354th Fighter Wing planes on an elephant walk 20 photos
Photo: USAF/SSgt. Beaux Hebert
354th Fighter Wing planes on an elephant walk354th Fighter Wing planes on an elephant walk354th Fighter Wing planes on an elephant walk42 F-35A Lightning IIs on massive elephant walkF-35 Lightning II on hot pit refueling in JapanF-35A Lightning IIs over the UKF-35A Lightning IIs on an elephant walkF-35A Lightning II with the 495th Fighter SquadronF-35A Lightning II at Thunder and Lightning Over ArizonaF-35A Lightning II on vertical ascentF-35 Lightning buzzing the CN TowerF-35A Lighting IIF-35A Lightning IIF-35 LightningF-35A Lightning IIF-35A Lightning IIF-35A Lightning IIF-35A Lightning IIF-35 Lightning cruising subsonic into the sunset
The 354th Fighter Wing, the host wing of the Eielson Air Force Base in Alaska, is used to such displays of power. It routinely trains to “rapidly mobilize and launch aircraft from its strategic arctic location,” taking out on the runway, at the same time, its fleet of F-35A Lightning IIs and F-16 Fighting Falcons.

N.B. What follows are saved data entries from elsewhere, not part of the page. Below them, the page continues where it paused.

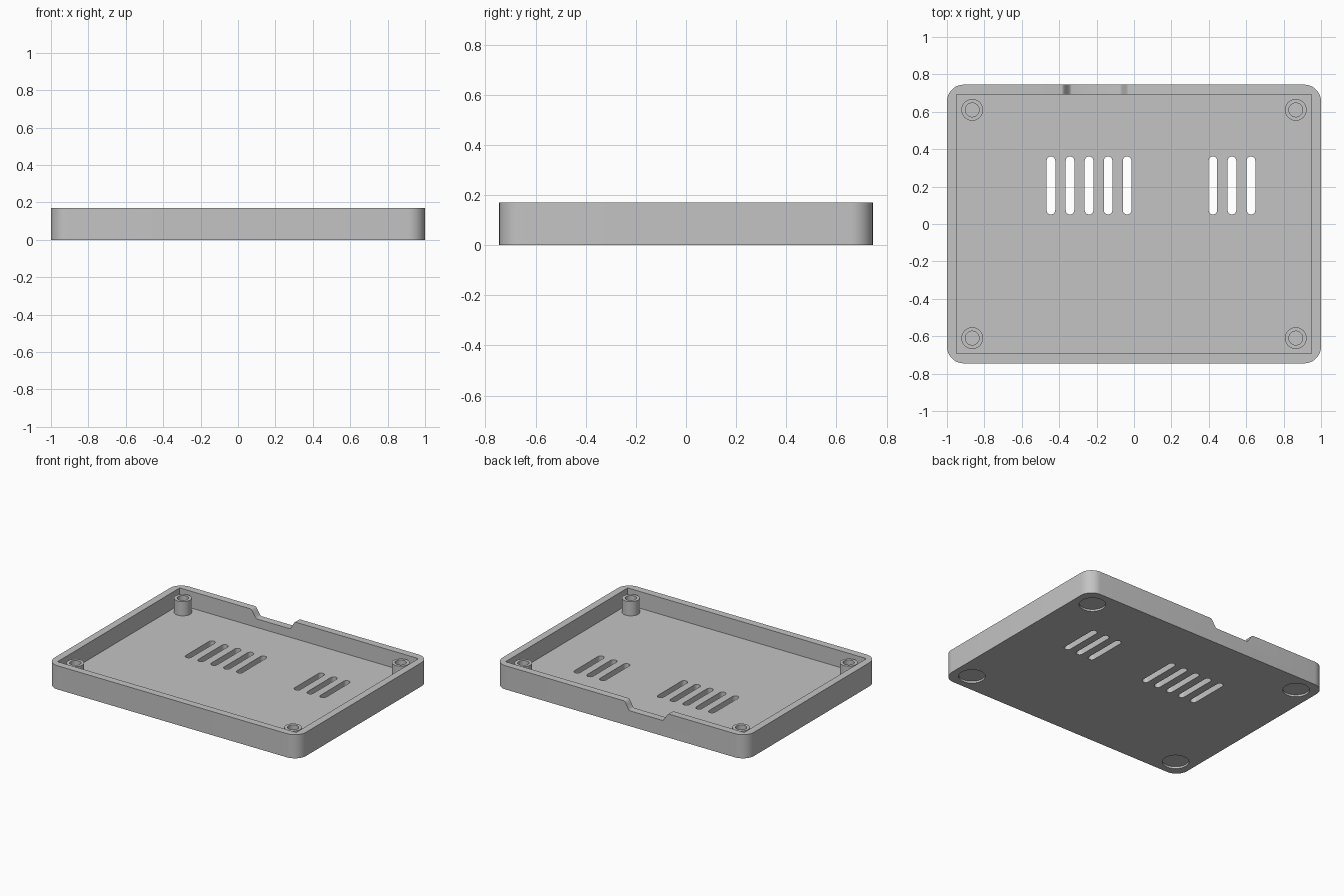
import bpy
import bmesh
import math
from mathutils import Vector

if "Cube" in bpy.data.objects:
    bpy.data.objects.remove(bpy.data.objects["Cube"], do_unlink=True)

# Overall sizes
HALF_X, HALF_Y, HEIGHT = 1.0, 0.745, 0.17
WALL, FLOOR = 0.052, 0.05
POST_X, POST_Y, POST_TOP = 0.865, 0.61, 0.152

grey = bpy.data.materials.new("plain_grey")
grey.use_nodes = True
grey.diffuse_color = (0.55, 0.55, 0.55, 1)
grey.node_tree.nodes["Principled BSDF"].inputs["Base Color"].default_value = grey.diffuse_color


def prism(name, points, sweep):
    """Solid made by sweeping a closed outline along a vector."""
    bm = bmesh.new()
    face = bm.faces.new([bm.verts.new(p) for p in points])
    top = bmesh.ops.extrude_face_region(bm, geom=[face])["geom"]
    bmesh.ops.translate(bm, vec=sweep, verts=[v for v in top if isinstance(v, bmesh.types.BMVert)])
    bmesh.ops.recalc_face_normals(bm, faces=bm.faces[:])
    mesh = bpy.data.meshes.new(name)
    bm.to_mesh(mesh)
    bm.free()
    mesh.materials.append(grey)
    obj = bpy.data.objects.new(name, mesh)
    bpy.context.collection.objects.link(obj)
    return obj


def rounded_block(name, cx, cy, hx, hy, radius, z0, z1, steps=10):
    """Upright block with rounded corners; also makes slots and cylinders."""
    points = []
    for quarter, (sx, sy) in enumerate([(1, 1), (-1, 1), (-1, -1), (1, -1)]):
        for i in range(steps + 1 if radius else 1):
            a = (quarter + i / steps) * math.pi / 2
            p = Vector((cx + sx * (hx - radius) + radius * math.cos(a),
                        cy + sy * (hy - radius) + radius * math.sin(a), z0))
            if all((p - q).length > 1e-5 for q in points):
                points.append(p)
    return prism(name, points, (0, 0, z1 - z0))


def cylinder(name, x, y, radius, z0, z1):
    return rounded_block(name, x, y, radius, radius, radius, z0, z1)


def combine(target, tool, operation):
    """Apply a boolean and discard the tool."""
    tool.hide_render = True
    mod = target.modifiers.new(operation.lower(), "BOOLEAN")
    mod.operation, mod.solver, mod.object = operation, "EXACT", tool
    bpy.ops.object.select_all(action="DESELECT")
    bpy.context.view_layer.objects.active = target
    target.select_set(True)
    bpy.ops.object.modifier_apply(modifier=mod.name)
    bpy.data.objects.remove(tool, do_unlink=True)


# Open tray with a square-cornered cavity
tray = rounded_block("case_tray", 0, 0, HALF_X, HALF_Y, 0.09, 0, HEIGHT)
combine(tray, rounded_block("cavity", 0, 0, HALF_X - WALL, HALF_Y - WALL, 0, FLOOR, 0.4), "DIFFERENCE")

# Corner posts with blind holes, and shallow round recesses underneath
for x in (-POST_X, POST_X):
    for y in (-POST_Y, POST_Y):
        combine(tray, cylinder("post", x, y, 0.058, FLOOR - 0.01, POST_TOP), "UNION")
        combine(tray, cylinder("post_hole", x, y, 0.037, FLOOR + 0.01, 0.3), "DIFFERENCE")
        combine(tray, cylinder("foot_recess", x, y, 0.087, -0.1, 0.014), "DIFFERENCE")

# Ventilation slots: a group of five and a group of three
for start, count in ((-0.444, 5), (0.422, 3)):
    for i in range(count):
        slot = rounded_block("vent_slot", start + i * 0.1018, 0.206, 0.023, 0.155, 0.023, -0.1, 0.1, 6)
        combine(tray, slot, "DIFFERENCE")

# Cable notch in the back wall with S-shaped sides
NOTCH_Z, STEPS = 0.111, 10
outline = []
for x_from, x_to, falling in ((-0.387, -0.333, True), (-0.076, -0.028, False)):
    for i in range(STEPS + 1):
        t = i / STEPS
        ease = t * t * (3 - 2 * t)
        drop = ease if falling else 1 - ease
        outline.append((x_from + (x_to - x_from) * t, 0.6,
                        HEIGHT + 0.0005 - (HEIGHT + 0.0005 - NOTCH_Z) * drop))
outline += [(-0.028, 0.6, 0.3), (-0.387, 0.6, 0.3)]
combine(tray, prism("cable_notch", outline, (0, 0.3, 0)), "DIFFERENCE")

# Smooth the curved walls, keep the edges crisp
bpy.ops.object.select_all(action="DESELECT")
tray.select_set(True)
bpy.context.view_layer.objects.active = tray
bpy.ops.object.shade_smooth_by_angle(angle=math.radians(30))
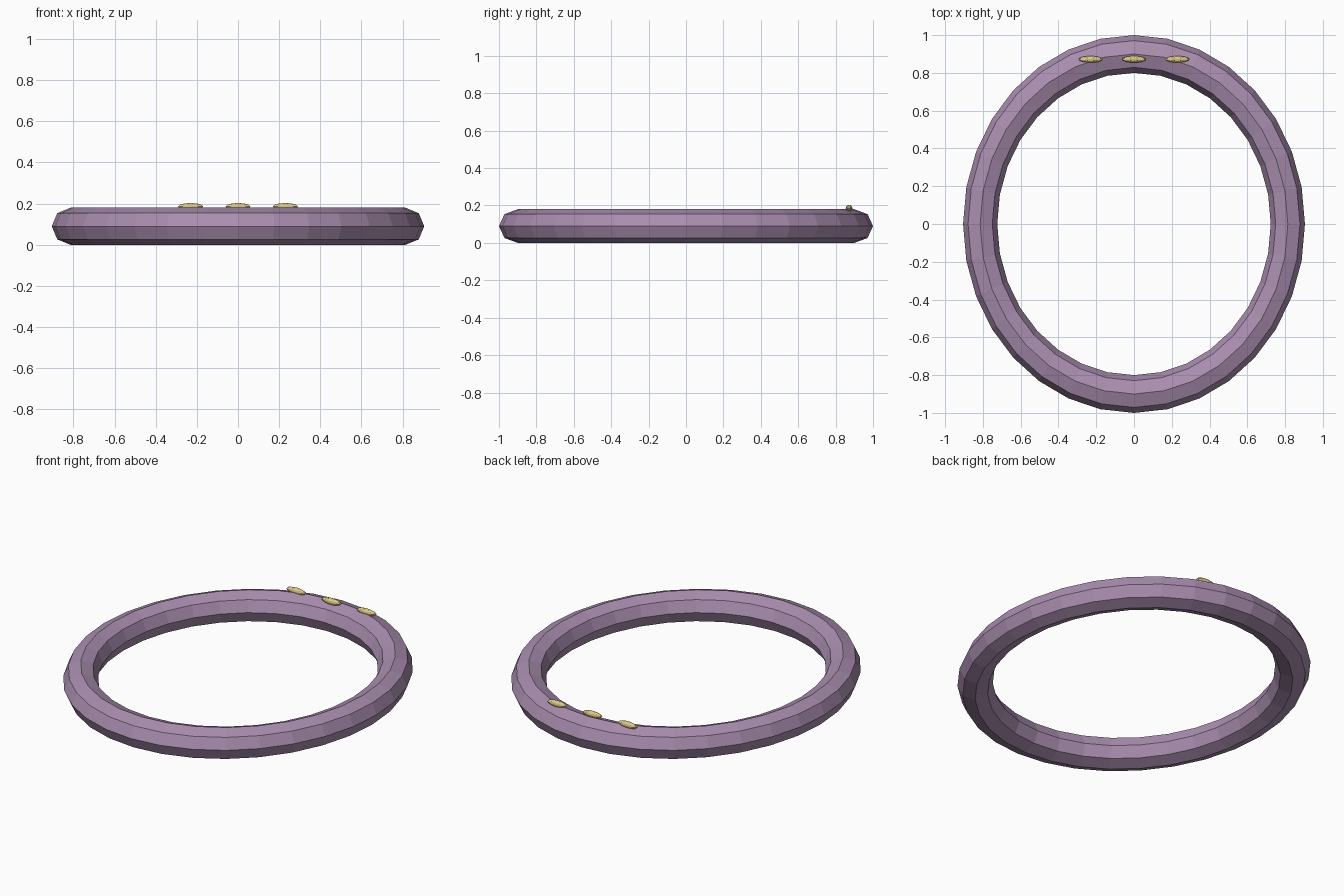
import bpy

if "Cube" in bpy.data.objects:
    bpy.data.objects.remove(bpy.data.objects["Cube"])


def paint(ob, name, color):
    mat = bpy.data.materials.get(name) or bpy.data.materials.new(name)
    mat.diffuse_color = color
    mat.use_nodes = True
    mat.node_tree.nodes["Principled BSDF"].inputs["Base Color"].default_value = mat.diffuse_color
    ob.data.materials.append(mat)


# Oval band: faceted torus squashed along x and z
bpy.ops.mesh.primitive_torus_add(major_segments=32, minor_segments=8,
                                 major_radius=0.9, minor_radius=0.1,
                                 location=(0, 0, 0.09))
band = bpy.context.object
band.name = "oval_band"
band.scale = (0.905, 1.0, 0.9)
paint(band, "purple", (0.40, 0.27, 0.43, 1))

# Three small gold studs on the back of the band
for i, x in enumerate((-0.23, 0, 0.23)):
    bpy.ops.mesh.primitive_uv_sphere_add(segments=10, ring_count=6, radius=1,
                                         location=(x, 0.872, 0.185))
    stud = bpy.context.object
    stud.name = f"gold_stud_{i + 1}"
    stud.scale = (0.064, 0.018, 0.018)
    paint(stud, "gold", (0.72, 0.58, 0.25, 1))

The last time it did so was back in May, during such a routine readiness exercise. As usual, and as clearly shown in the images from the drill the U.S. Air Force (USAF) recently released, the sight was impressive.

An impossible-to-count number of fourth- and fifth-generation fighter aircraft are lined up on the runaway of the Alaska base, all suited and geared up as if war was imminent. Of the two breeds of aircraft though, one clearly stands out more than the other, including in terms of numbers: the F-35.

The 354th Fighter Wing fields one of the largest F-35 fleets. A total of 54 such beasts are deployed in its pilots’ hands, with the latest units entering service earlier this year. Pilots get to play with them above the world’s largest training range, the 67,000 square miles (174,000 square km) Joint Pacific Alaskan Range Complex (JPARC).

“Our location is a big asset,” said Col. David Berkland, 354th FW commander back when the readiness exercise was held.

“We’re able to provide world-class training because of our proximity to the Joint Pacific Alaska Range Complex, and we can support the projection of all kinds of aircraft, including our permanently-stationed F-35s and other strategic airpower, all over the world. We are ready to answer the call.”
If you liked the article, please follow us:  Google News icon Google News Youtube Instagram X (Twitter)

Editor's note: Gallery also show various other F-35s.

About the author: Daniel Patrascu
Daniel Patrascu profile photo

Daniel loves writing (or so he claims), and he uses this skill to offer readers a "behind the scenes" look at the automotive industry. He also enjoys talking about space exploration and robots, because in his view the only way forward for humanity is away from this planet, in metal bodies.
Full profile


Would you like AUTOEVOLUTION to send you notifications?

You will only receive our top stories